On rainy days like this, it’s a good time to catch up with the keepers to see how the animals are doing and to do some much-needed housekeeping. There’s always paperwork to be done and cleaning to do.

Because we have an older population of animals, it’s always important for me to know what’s going on with them. We have a few animals who are starting to slow down and winter is a harder season for them. We are keeping a close eye on Simon Serval who is 20 years old! In the wild servals will only live to about 12 years old. As Simon has started to slow down, we monitor how much he is eating and how eager he is to eat. Sometimes, if he looks dehydrated, we will give him fluids to help keep him feeling his best.

Shenandoah Tiger is another one we are keeping a close eye on. She has shown some signs of pain in her feet. When Shenandoah was a cub, someone declawed her. When someone declaws a cat, they remove the part of the toe they walk on. This, as the cat grows older, can become extremely painful. For Shenandoah right now, we are giving her some pain medicine to help her feel better and we are going to decide soon if we want to do a physical on her to look at those feet. A physical requires sedating the animal, or giving them medicine to go to sleep, so we can put our hands on her. We want to do this as a last resort but may need to if she doesn’t start to feel better. I will keep you posted on how she is doing, but today she is looking good!

About Carolina Tiger Rescue

Carolina Tiger Rescue is a 501(c)3 nonprofit wildlife sanctuary whose mission is saving and protecting wild cats in captivity and in the wild.

Carolina Tiger Rescue

1940 Hanks Chapel Rd. Pittsboro, NC 27312 (919) 542-4684 (919) 542-4454 info@carolinatigerrescue.org
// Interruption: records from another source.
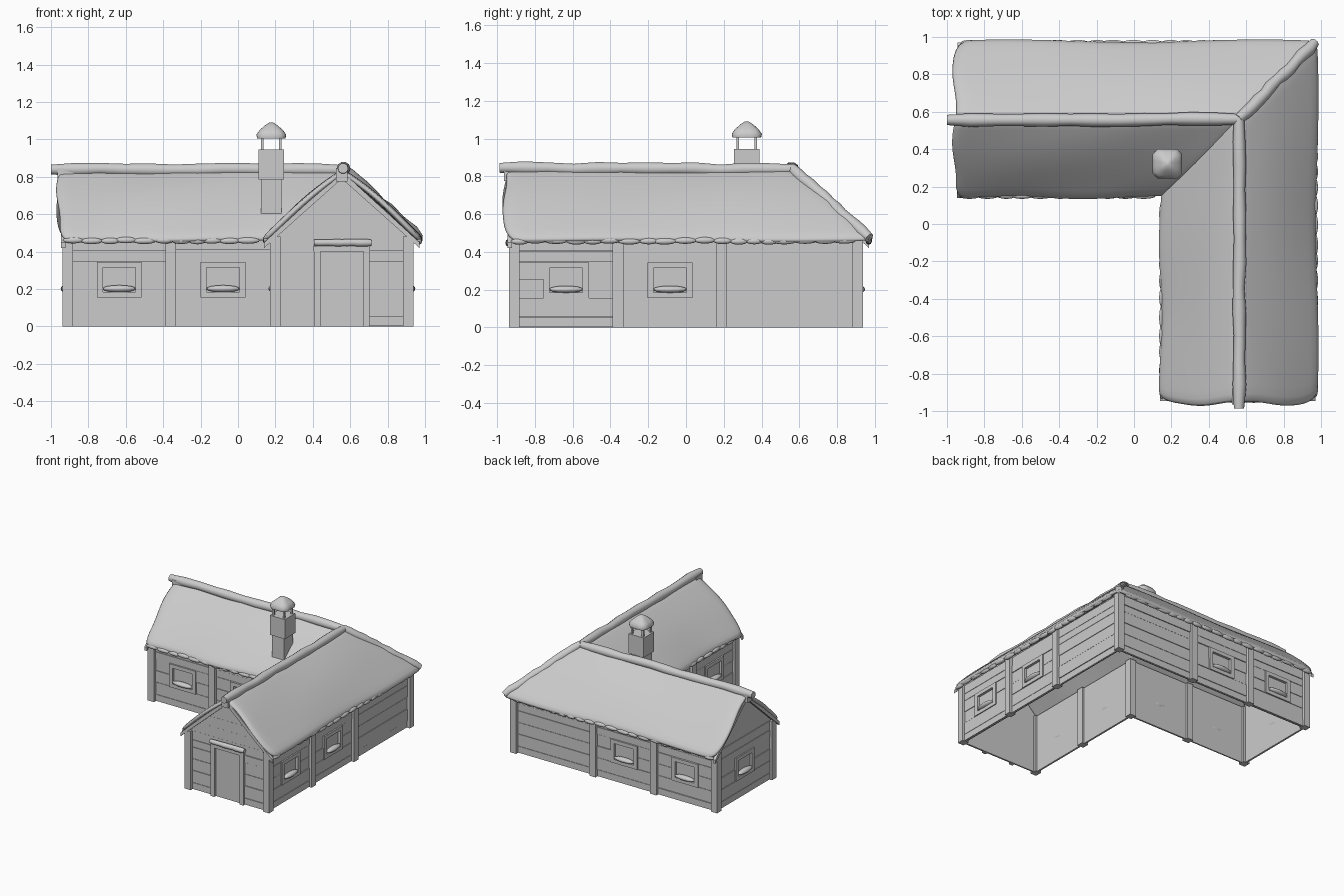
import bpy, bmesh, math, random
from mathutils import Matrix, Vector

if "Cube" in bpy.data.objects:
    bpy.data.objects.remove(bpy.data.objects["Cube"])

random.seed(4)
R = random.uniform


def finish(name, bm, smooth=None):
    bmesh.ops.recalc_face_normals(bm, faces=bm.faces)
    me = bpy.data.meshes.new(name)
    bm.to_mesh(me)
    bm.free()
    ob = bpy.data.objects.new(name, me)
    bpy.context.collection.objects.link(ob)
    if smooth:
        bpy.ops.object.select_all(action='DESELECT')
        bpy.context.view_layer.objects.active = ob
        ob.select_set(True)
        bpy.ops.object.shade_smooth_by_angle(angle=math.radians(smooth))
    return ob


def box(bm, M, x0, x1, y0, y1, z0, z1):
    m = Matrix.Translation(((x0 + x1) / 2, (y0 + y1) / 2, (z0 + z1) / 2)) @ \
        Matrix.Diagonal((x1 - x0, y1 - y0, z1 - z0, 1))
    bmesh.ops.create_cube(bm, size=1, matrix=M @ m)


def blob(bm, M, c, r):
    bmesh.ops.create_uvsphere(bm, u_segments=12, v_segments=8, radius=1,
                              matrix=M @ Matrix.Translation(c) @ Matrix.Diagonal((*r, 1)))


def prism(bm, M, pts, y0, y1):
    a = [bm.verts.new(M @ Vector((x, y0, z))) for x, z in pts]
    b = [bm.verts.new(M @ Vector((x, y1, z))) for x, z in pts]
    bm.faces.new(a)
    bm.faces.new(b)
    for i in range(len(a)):
        j = (i + 1) % len(a)
        bm.faces.new((a[i], a[j], b[j], b[i]))


walls, frames, posts, snow = (bmesh.new() for _ in range(4))
ROWS = [0, .055, .155, .25, .345, .405, .48]


# One bay of plank wall in local space (u along wall, outside is -y)
def bay(M, u0, u1, hole=None):
    for z0, z1 in zip(ROWS, ROWS[1:]):
        spans = [(u0, u1)]
        if hole and z0 < hole[3] - .01 and z1 > hole[2] + .01:
            spans = [(u0, hole[0]), (hole[1], u1)]
        for a, b in spans:
            box(walls, M, a, b, -R(.003, .009), .01, z0 + .003, z1)
            box(walls, M, a, b, 0, .01, z0, z0 + .003)   # groove


def window(M, u, z=.25):
    w, h, iw, ih = .12, .095, .088, .065
    for s in (-1, 1):
        a, b = sorted((u + s * iw, u + s * w))
        box(frames, M, a, b, -.016, .01, z - h, z + h)
        a, b = sorted((z + s * ih, z + s * h))
        box(frames, M, u - iw, u + iw, -.016, .01, a, b)
    box(frames, M, u - iw, u + iw, .005, .01, z - ih, z + ih)
    blob(snow, M, (u, -.012, z - .048), (.09, .026, .019))


def wall_frame(x, y, deg):
    return Matrix.Translation((x, y, 0)) @ Matrix.Rotation(math.radians(deg), 4, 'Z')


W = .91
# Long walls: matrix, list of (start, end, has window)
long_walls = [
    (wall_frame(0, .2, 0), [(-W, -.36, 1), (-.36, .2, 1)]),
    (wall_frame(.2, 0, -90), [(.36, W, 1), (-.2, .36, 1)]),
    (wall_frame(W, 0, 90), [(-W, -.36, 1), (-.36, .19, 1), (.19, W, 0)]),
    (wall_frame(0, W, 180), [(.36, W, 1), (-.19, .36, 1), (-W, -.19, 0)]),
]
for M, bays in long_walls:
    for a, b, win in bays:
        c = round((a + b) / 2, 3)
        bay(M, a, b, (c - .12, c + .12, .155, .345) if win else None)
        if win:
            window(M, c)

# Gable walls: window on the left one, door on the front one
gl, gf = wall_frame(-W, .555, -90), wall_frame(.555, -W, 0)
bay(gl, -.355, .355, (-.12, .12, .155, .345))
window(gl, 0)
bay(gf, -.355, .355, (-.13, .13, 0, .405))
for M in (gl, gf):
    zs = [.48, .56, .64, .72, .81]
    for a, b in zip(zs, zs[1:]):
        wa, wb = ((.83 - z) / .35 * .355 for z in (a, b))
        prism(walls, M, [(-wa, a), (wa, a), (wb, b), (-wb, b)], -R(.002, .008), .01)
    # Bargeboards and ridge beam end
    for s in (-1, 1):
        prism(frames, M, [(0, .83), (s * .415, .45), (s * .415, .42), (0, .79)], -.035, -.012)
    box(frames, M, -.03, .03, -.055, .03, .775, .845)
for s in (-1, 1):
    a, b = sorted((s * .115, s * .148))
    box(frames, gf, a, b, -.025, .01, 0, .43)
box(frames, gf, -.15, .15, -.025, .01, .40, .43)
door = bmesh.new()
box(door, gf, -.12, .12, -.004, .01, 0, .41)
finish("door", door)

# Posts
P = [(-W, W), (-.36, W), (.19, W), (W, W), (W, .19), (W, -.36), (W, -W),
     (.2, -W), (.2, -.36), (.2, .2), (-.36, .2), (-W, .2)]
for x, y in P:
    box(posts, Matrix.Translation((x, y, 0)), -.028, .028, -.028, .028, 0, .48)
finish("plank_walls", walls)
finish("window_and_door_frames", frames)
finish("posts", posts)
finish("window_snow", snow, 60)


# Smooth snowy roof slopes: side -1 meets in the valley, side 1 at the hip
def slope(name, side, swap):
    bm = bmesh.new()
    nt, ns = 8, 18
    grid = []
    ph = R(0, 6)
    over = .05 if side < 0 else .008
    for i in range(nt + 1):
        t = i / nt
        row = []
        for j in range(ns + 1):
            s = j / ns
            v = .56 + side * t * (.432 + .008 * math.sin(9 * s + ph))
            end = -.965 + .012 * math.sin(7 * t + ph) + (.03 if i == nt else 0)
            u = end + (.56 + side * t * .432 + over - end) * s
            z = .842 - .375 * t + .026 * math.sin(math.pi * t) + .004 * math.sin(8 * s + 5 * t + ph)
            row.append(bm.verts.new((v, u, z) if swap else (u, v, z)))
        grid.append(row)
    for i in range(nt):
        for j in range(ns):
            bm.faces.new((grid[i][j], grid[i][j + 1], grid[i + 1][j + 1], grid[i + 1][j]))
    bmesh.ops.recalc_face_normals(bm, faces=bm.faces)
    if sum(f.normal.z for f in bm.faces) < 0:
        bmesh.ops.reverse_faces(bm, faces=bm.faces)
    me = bpy.data.meshes.new(name)
    bm.to_mesh(me)
    bm.free()
    me.shade_smooth()
    ob = bpy.data.objects.new(name, me)
    bpy.context.collection.objects.link(ob)
    m = ob.modifiers.new("thick", 'SOLIDIFY')
    m.thickness, m.offset = .035, -1
    m = ob.modifiers.new("round", 'SUBSURF')
    m.levels = m.render_levels = 1


for side, tag in ((-1, "inner"), (1, "outer")):
    slope("roof_slope_left_wing_" + tag, side, False)
    slope("roof_slope_front_wing_" + tag, side, True)


# Snow rolls along ridges, hip and door head
def roll(name, a, b, r, wob=.004):
    cu = bpy.data.curves.new(name, 'CURVE')
    cu.dimensions = '3D'
    cu.bevel_depth, cu.bevel_resolution, cu.use_fill_caps = r, 3, True
    sp = cu.splines.new('POLY')
    n = 12
    sp.points.add(n)
    sp.use_smooth = True
    for i, p in enumerate(sp.points):
        q = Vector(a).lerp(Vector(b), i / n)
        p.co = (q.x + R(-wob, wob), q.y + R(-wob, wob), q.z + R(-wob, wob), 1)
        p.radius = R(.9, 1.08) if 0 < i < n else .8
    ob = bpy.data.objects.new(name, cu)
    bpy.context.collection.objects.link(ob)


roll("ridge_snow_left_wing", (-.998, .555, .842), (.57, .56, .835), .034)
roll("ridge_snow_front_wing", (.56, -.985, .842), (.565, .57, .835), .034)
roll("hip_snow", (.56, .56, .845), (.967, .967, .475), .033)
roll("door_snow", (.405, -.935, .448), (.715, -.935, .448), .02, .001)

# Scalloped snow lumps hanging under the eaves
lumps = bmesh.new()
for level, lo, hi in ((.15, -.88, .13), (.968, -.88, .94)):
    u = lo
    while u < hi:
        w = R(.045, .065)
        z = R(.455, .462)
        for c, r in (((u, level, z), (w, .016, .017)), ((level, u, z), (.016, w, .017))):
            blob(lumps, Matrix(), c, r)
        u += 1.7 * w
finish("eave_snow", lumps, 60)

# Chimney with posts and snowy cap
ch = bmesh.new()
C = Matrix.Translation((.178, .322, 0))
box(ch, C, -.055, .055, -.057, .057, .58, .79)
box(ch, C, -.068, .068, -.068, .068, .785, .945)
for sx in (-1, 1):
    for sy in (-1, 1):
        box(ch, C @ Matrix.Translation((sx * .048, sy * .048, 0)), -.007, .007, -.007, .007, .94, 1.02)
finish("chimney", ch)
cap = bmesh.new()
prev = None
for z, h in ((1.005, .076), (1.025, .08), (1.05, .063), (1.075, .034), (1.09, .012)):
    ring = []
    for k in range(16):
        a = 2 * math.pi * (k + .5) / 16
        f = h / max(abs(math.cos(a)), abs(math.sin(a))) ** .9
        ring.append(cap.verts.new((.178 + f * math.cos(a), .322 + f * math.sin(a), z)))
    if prev:
        for k in range(16):
            cap.faces.new((prev[k], prev[(k + 1) % 16], ring[(k + 1) % 16], ring[k]))
    else:
        cap.faces.new(ring)
    prev = ring
cap.faces.new(prev)
finish("chimney_cap", cap, 50)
Wildlife should be in the Wild



  • We believe the ideal home for wildlife is in the wild.
  • We believe it is critical to conserve their native habitats.
  • We believe wild animals should not be kept as pets.
  • We believe captive breeding should ONLY be done in accordance with Species Survival plans.
  • We believe all wild animals, both captive and in their native habitats, deserve to be treated with respect and not exploited for entertainment and commercial purposes.

Visit Carolina Tiger Rescue

Tiger at Carolina Tiger Rescue

Public Tours

Twilight Tours

Coming out for a tour is a great way to learn more about the animals that call Carolina Tiger Recue home. We offer many different types of tours.  Public tours are great for adults and families. Twilight tours are for adults only (18 years of age and older). Tiger Tales are a perfect option if you want to bring out really young children. Find the tour that is right for you and enjoy a walk through the sanctuary.

For all tours, tickets must be purchased in advance.